I want…believable, real, engaging characters

Identifying with the characters is paramount in my reading. I don’t have to like them all, but they need to be ‘real’. I’m a visual reader so if I can’t picture the characters acting out the scenes in the book, you’ve lost me already.

I want…a story that holds my attention

Moving on from the characters, it’s the story that holds me and compels me to read on. It can be happy, sad, thrilling, exciting or inspiring but I need to believe that the story is important. For me, the story isn’t the plot; it’s what the book is really about.

I want…a well-crafted book

I love words. I love them used to create a memorable sentence. I don’t mind background or words that move the reader from scene to scene but I want words used thoughtfully, provocatively and beautifully.

I want…a well-edited book

I’m not a stickler for this but if the formatting is heywire, there are additional words, words spelled incorrectly or if a book feels like a first draft, you’ll lose me after a couple of chapters. I may read on if the story is compelling but rarely to the end.

I want…to be left wanting more

I love reading a book that I enjoy so much that I can’t wait to read another by the author. We all have our favourite authors, those books we devour the moment they are released and many readers enjoy books from a series, each book a whole story in its own right while the next moves the characters and story on further.

I want…a story to dwell in
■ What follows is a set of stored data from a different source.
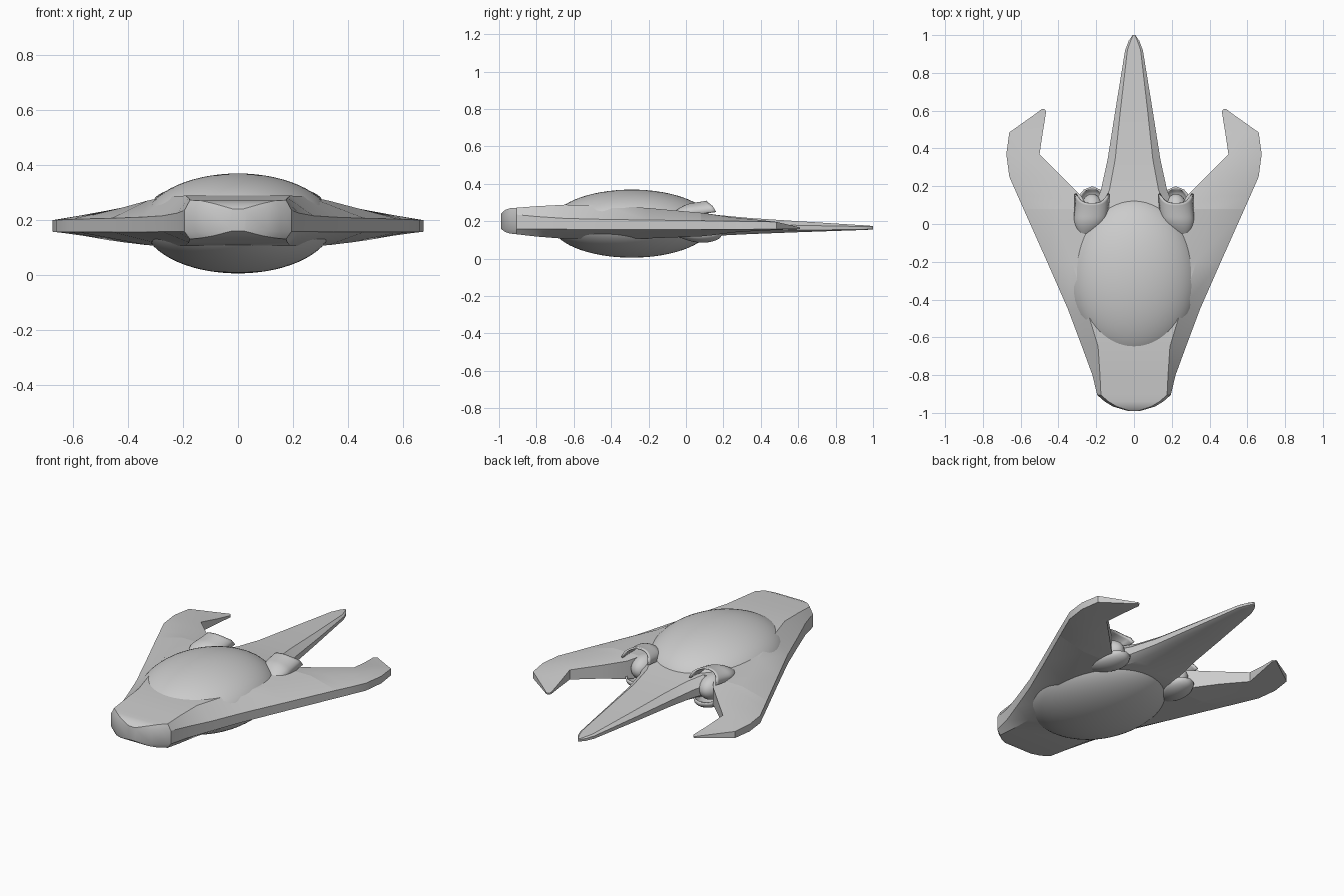
import bpy, bmesh, math


def finish(name, bm, angle=32):
    bmesh.ops.remove_doubles(bm, verts=bm.verts, dist=0.0002)
    bmesh.ops.recalc_face_normals(bm, faces=bm.faces)
    me = bpy.data.meshes.new(name)
    bm.to_mesh(me)
    bm.free()
    ob = bpy.data.objects.new(name, me)
    bpy.context.collection.objects.link(ob)
    bpy.ops.object.select_all(action='DESELECT')
    ob.select_set(True)
    bpy.context.view_layer.objects.active = ob
    bpy.ops.object.shade_smooth_by_angle(angle=math.radians(angle))
    return ob


def loft(name, rings, angle=32):
    """Skin closed rings of equal point count and cap both ends."""
    bm = bmesh.new()
    vs = [[bm.verts.new(p) for p in r] for r in rings]
    n = len(vs[0])
    for a, b in zip(vs, vs[1:]):
        for i in range(n):
            j = (i + 1) % n
            bm.faces.new((a[i], a[j], b[j], b[i]))
    bm.faces.new(vs[0])
    bm.faces.new(vs[-1])
    return finish(name, bm, angle)


def body_ring(y, ridge, edge, top, bot, et, eb):
    half = [(ridge, top), (edge, et), (edge, eb), (ridge, bot)]
    pts = half + [(-x, z) for x, z in reversed(half)]
    return [(x, y, z) for x, z in pts]


def ellipsoid(name, c, r, seg=48, rings=24):
    bm = bmesh.new()
    bmesh.ops.create_uvsphere(bm, u_segments=seg, v_segments=rings, radius=1)
    for v in bm.verts:
        v.co = [c[i] + r[i] * v.co[i] for i in range(3)]
    return finish(name, bm, 60)


# Main hull: y, ridge x, edge x, top, bottom, edge top, edge bottom
hull = [
    (-0.99, 0.02, 0.03, 0.240, 0.160, 0.23, 0.17),
    (-0.967, 0.09, 0.11, 0.260, 0.142, 0.24, 0.16),
    (-0.94, 0.135, 0.155, 0.270, 0.134, 0.24, 0.158),
    (-0.905, 0.175, 0.195, 0.272, 0.130, 0.235, 0.158),
    (-0.80, 0.180, 0.220, 0.280, 0.118, 0.225, 0.157),
    (-0.65, 0.190, 0.275, 0.288, 0.106, 0.215, 0.157),
    (-0.45, 0.250, 0.350, 0.287, 0.104, 0.210, 0.156),
    (-0.20, 0.330, 0.460, 0.270, 0.108, 0.206, 0.156),
    (0.08, 0.420, 0.585, 0.245, 0.119, 0.203, 0.156),
]
loft("hull", [body_ring(*s) for s in hull])

# Tail spike
tail = [
    (0.08, 0.170, 0.215, 0.245, 0.119, 0.205, 0.150),
    (0.18, 0.130, 0.175, 0.232, 0.123, 0.195, 0.150),
    (0.34, 0.100, 0.140, 0.217, 0.131, 0.185, 0.150),
    (0.60, 0.072, 0.099, 0.200, 0.141, 0.178, 0.152),
    (0.92, 0.035, 0.047, 0.180, 0.152, 0.172, 0.156),
    (0.97, 0.018, 0.028, 0.177, 0.154, 0.171, 0.157),
    (1.0, 0.004, 0.007, 0.174, 0.157, 0.170, 0.159),
]
loft("tail", [body_ring(*s) for s in tail])

# Swept wings: y, inner x, ridge x, outer x, inner top, ridge top, ridge bottom, edge top, edge bottom
wing = [
    (0.08, 0.240, 0.420, 0.585, 0.245, 0.245, 0.119, 0.203, 0.156),
    (0.15, 0.280, 0.470, 0.616, 0.232, 0.235, 0.126, 0.201, 0.156),
    (0.25, 0.380, 0.550, 0.660, 0.218, 0.220, 0.140, 0.200, 0.156),
    (0.37, 0.500, 0.600, 0.676, 0.205, 0.209, 0.148, 0.199, 0.157),
]
fin = [
    (0.485, 0.483, 0.580, 0.660, 0.183, 0.190, 0.153, 0.196, 0.157),
    (0.595, 0.465, 0.480, 0.505, 0.167, 0.168, 0.157, 0.170, 0.157),
    (0.61, 0.475, 0.480, 0.487, 0.166, 0.167, 0.158, 0.167, 0.158),
]


def wing_ring(s, y, xi, xr, xo, zi, zr, zb, et, eb):
    return [(s * x, y, z) for x, z in
            ((xi, zi), (xr, zr), (xo, et), (xo, eb), (xr, zb), (xi, zb))]


# Leaf-shaped engine shells
def shell(name, s, up, y0, length, horn, width, base, height, close):
    bm = bmesh.new()
    nu, nv = 16, 16
    grid = []
    for i in range(nu + 1):
        u = i / nu
        w = width * math.sin(math.pi / 2 * min(1, u / 0.6)) ** 0.85
        if close and u > 0.6:
            w = width * math.sqrt(max(0, 1 - ((u - 0.6) / 0.4) ** 2))
        h = height * w / width
        row = []
        for j in range(nv + 1):
            t = -1 + 2 * j / nv
            x = 0.222 + 0.043 * (1 - u) ** 2 + w * t
            y = y0 + length * u + horn * u ** 3 * abs(t) ** 3
            lift = 0 if close else 0.02 * u * u
            z = base + up * (lift + h * math.sqrt(max(0, 1 - t * t)))
            row.append(bm.verts.new((s * x, y, z)))
        grid.append(row)
    for a, b in zip(grid, grid[1:]):
        for j in range(nv):
            bm.faces.new((a[j], a[j + 1], b[j + 1], b[j]))
    bmesh.ops.remove_doubles(bm, verts=bm.verts, dist=0.0002)
    ob = finish(name, bm, 45)
    mod = ob.modifiers.new("thickness", 'SOLIDIFY')
    mod.thickness = 0.01
    mod.offset = -1


for s, side in ((1, "right"), (-1, "left")):
    loft(side + "_wing", [wing_ring(s, *r) for r in wing + fin], 25)
    shell(side + "_upper_engine_shell", s, 1, -0.08, 0.19, 0.05,
          0.092, 0.232, 0.058, False)
    shell(side + "_lower_engine_shell", s, -1, -0.08, 0.28, 0.0,
          0.080, 0.140, 0.055, True)
    ellipsoid(side + "_engine_core", (s * 0.222, 0.06, 0.185),
              (0.065, 0.10, 0.07), 32, 16)

# Central dome, bulging above and below the hull
ellipsoid("dome", (0, -0.29, 0.187), (0.345, 0.43, 0.182), 64, 32)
For me, all books are magic, transporting the reader to another time or place, away from our own reality. Total immersion is what I seek. I want to be clinging to the side of a Viking ship or taking my first space walk to fix a problem with the solar panels. I want to sun myself on a beach in Australia or battle the elements, climbing to a mountain summit. I want to ride a train to Budapest or a camel in the desert. I want to dance at a ball in my high necked gown or hide in a cave from a demon.

What do YOU want from a novel?